In a recent decision, the Connecticut Appellate Court held that “supervisor” for hostile work environment discrimination claims brought under Connecticut law is the same as applied in similar federal claims brought pursuant to Title VII. The court’s decision in Tenisha O’Reggio v. Commission on Human Rights and Opportunities1 marks the first time Connecticut appellate courts have addressed the definition of “supervisor” under the Connecticut Fair Employment Practices Act (CFEPA).
The Path to the Appellate Court
The plaintiff worked as an adjudicator for the Connecticut Department of Labor. She filed a complaint with the Connecticut Commission on Human Rights and Opportunities (CHRO) alleging that the program service coordinator to whom she reported subjected her to a hostile work environment based on her race and color in violation of CFEPA.
At public hearing, the administrative law judge ruled in favor of the employer, concluding that although the program coordinator had created a hostile work environment, the employer acted promptly and reasonably to remedy the situation and was therefore not negligent.
In her appeal of the ALJ’s decision to the Connecticut Superior Court, the plaintiff argued that because the hostile work environment was created by her supervisor, the ALJ was required to impute liability to the employer. In response, the employer argued that even though the program coordinator was referred to as plaintiff’s supervisor, she did not meet that definition under the U.S. Supreme Court’s holding in Vance v. Ball State University, 570 U.S. 421 (2013). The court agreed and upheld the ALJ’s decision.

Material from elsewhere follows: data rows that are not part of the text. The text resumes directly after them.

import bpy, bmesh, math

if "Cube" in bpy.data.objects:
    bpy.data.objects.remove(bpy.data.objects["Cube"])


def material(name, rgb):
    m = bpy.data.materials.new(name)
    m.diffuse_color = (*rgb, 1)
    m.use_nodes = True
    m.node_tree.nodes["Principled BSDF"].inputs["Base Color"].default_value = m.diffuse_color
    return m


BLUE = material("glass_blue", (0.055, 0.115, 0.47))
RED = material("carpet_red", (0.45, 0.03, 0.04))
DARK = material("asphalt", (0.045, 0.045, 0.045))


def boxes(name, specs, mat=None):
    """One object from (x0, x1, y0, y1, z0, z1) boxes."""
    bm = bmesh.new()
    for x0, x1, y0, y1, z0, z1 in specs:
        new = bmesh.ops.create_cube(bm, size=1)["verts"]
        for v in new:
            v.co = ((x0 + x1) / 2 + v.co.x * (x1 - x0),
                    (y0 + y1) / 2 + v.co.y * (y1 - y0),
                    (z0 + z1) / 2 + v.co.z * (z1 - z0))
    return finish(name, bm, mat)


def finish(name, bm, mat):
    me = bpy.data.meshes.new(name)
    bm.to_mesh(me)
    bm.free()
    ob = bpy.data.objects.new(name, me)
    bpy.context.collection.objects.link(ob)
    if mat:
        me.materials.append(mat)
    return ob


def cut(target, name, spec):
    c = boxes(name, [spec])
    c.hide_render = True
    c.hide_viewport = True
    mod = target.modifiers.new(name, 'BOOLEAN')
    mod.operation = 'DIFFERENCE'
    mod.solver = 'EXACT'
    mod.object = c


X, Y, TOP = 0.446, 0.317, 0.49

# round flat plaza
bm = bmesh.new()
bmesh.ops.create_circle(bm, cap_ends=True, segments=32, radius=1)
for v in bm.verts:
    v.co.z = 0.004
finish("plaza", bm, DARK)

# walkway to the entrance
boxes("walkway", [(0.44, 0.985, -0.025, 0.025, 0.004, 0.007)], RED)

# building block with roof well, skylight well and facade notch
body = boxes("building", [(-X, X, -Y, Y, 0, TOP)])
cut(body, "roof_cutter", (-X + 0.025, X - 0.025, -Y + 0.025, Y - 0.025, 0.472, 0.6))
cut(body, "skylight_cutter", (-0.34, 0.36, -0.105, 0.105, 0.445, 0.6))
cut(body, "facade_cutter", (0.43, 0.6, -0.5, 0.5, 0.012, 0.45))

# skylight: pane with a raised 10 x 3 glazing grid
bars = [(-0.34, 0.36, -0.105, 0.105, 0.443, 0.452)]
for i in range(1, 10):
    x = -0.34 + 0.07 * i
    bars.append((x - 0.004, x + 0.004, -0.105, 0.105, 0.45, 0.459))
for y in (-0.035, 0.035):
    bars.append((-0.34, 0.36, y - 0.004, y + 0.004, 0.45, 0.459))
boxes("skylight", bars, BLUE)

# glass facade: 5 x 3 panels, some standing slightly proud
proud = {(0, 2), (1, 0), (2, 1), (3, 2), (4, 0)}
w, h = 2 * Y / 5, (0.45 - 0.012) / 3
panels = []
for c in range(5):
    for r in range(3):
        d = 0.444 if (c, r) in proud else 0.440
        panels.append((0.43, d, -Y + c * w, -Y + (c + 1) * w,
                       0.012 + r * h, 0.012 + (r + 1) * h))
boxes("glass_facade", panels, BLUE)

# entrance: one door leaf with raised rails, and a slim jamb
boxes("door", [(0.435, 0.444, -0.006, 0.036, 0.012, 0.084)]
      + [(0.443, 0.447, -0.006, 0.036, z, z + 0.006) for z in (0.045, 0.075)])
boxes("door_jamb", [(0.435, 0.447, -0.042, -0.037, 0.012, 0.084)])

The Vance Framework
In Vance, the Supreme Court outlined the framework for an employer’s vicarious liability for the conduct of its employees with respect to claims of a hostile work environment in violation of Title VII. Under Vance, if the employee who created the hostile work environment is a “supervisor,” the employer will be liable for the supervisor’s conduct, regardless of whether the harassment resulted in a “tangible employment action,” unless an employer can satisfy the Ellerth/Faragher affirmative legal defense.2 However, if the employee is the plaintiff’s co-worker and not a supervisor, the employer will only be liable if the plaintiff establishes that the employer was negligent in controlling its working conditions.
The term “supervisor” is not defined in Title VII, but the Supreme Court defined the term for purposes of Title VII hostile work environment claims as an employee who is employed by the employer to take tangible, employment actions against the plaintiff. The Court held that the ability to direct another employee’s day-to-day tasks is not sufficient to make an employee a supervisor for purposes of Title VII claims. Rather, a supervisor must be able to effect a significant change on the employment status of other employees, such as hiring, firing, or altering the benefits of other employees.
In O’Reggio, the plaintiff did not appeal claiming that the Vance framework did not apply, but rather that the trial court erred in applying the Vance definition of “supervisor” to her claims. The plaintiff asserted that the Vance definition is inconsistent with the remedial nature of CFEPA. Plaintiff conceded the program coordinator would not meet the definition under Vance but advocated for a new, broader definition of “supervisor” to include employees who have the power to control the day-to-day conditions of their subordinate’s work. The appellate court rejected this argument.
Why is it important?
As is the case in Title VII, there is no statutory definition of “supervisor” in CFEPA, Connecticut’s Title VII counterpart. Nor had the term previously been defined by the Connecticut appellate courts, although federal courts had applied the Vance framework when considering hostile work environment claims under Connecticut law.
O’Reggio, therefore, resolves a legal ambiguity in Connecticut by formally adopting a definition for the term “supervisor” for CFEPA claims, clarifying that for purposes of a hostile work environment claim, a “supervisor” is limited to an employee who has been given the power by their employer to take tangible employment actions against other employees. Accordingly, plaintiffs asserting a hostile work environment claim will be held to the same standard applied in federal claims under Title VII, i.e., they will be required to allege and prove that the offending co-worker is a supervisor as defined by the U.S. Supreme Court in Vance in order to assert a viable claim against their employer based on vicarious liability. If the co-worker is not a supervisor, plaintiffs will be required to make an additional showing that the employer was negligent in controlling its working conditions in order to succeed on their hostile work environment claims.
1 Tenisha O’Reggio v. Commission on Human Rights and Opportunities No. 45011, 2023 WL 3051651 (Conn. App. Ct. Apr. 25, 2023).
2 The Ellerth/Faragher defense is named after the collective holdings of two Supreme Court cases, Burlington Industries, Inc. v. Ellerth, 524 U.S. 742 (1998), and Faragher v. Boca Raton, 524 U.S. 775 (1998). The defense specifically requires that an employer show that (1) it exercised reasonable care to prevent and promptly correct any harassing behavior and (2) the plaintiff unreasonably failed to take advantage of any preventative or corrective opportunities that were provided.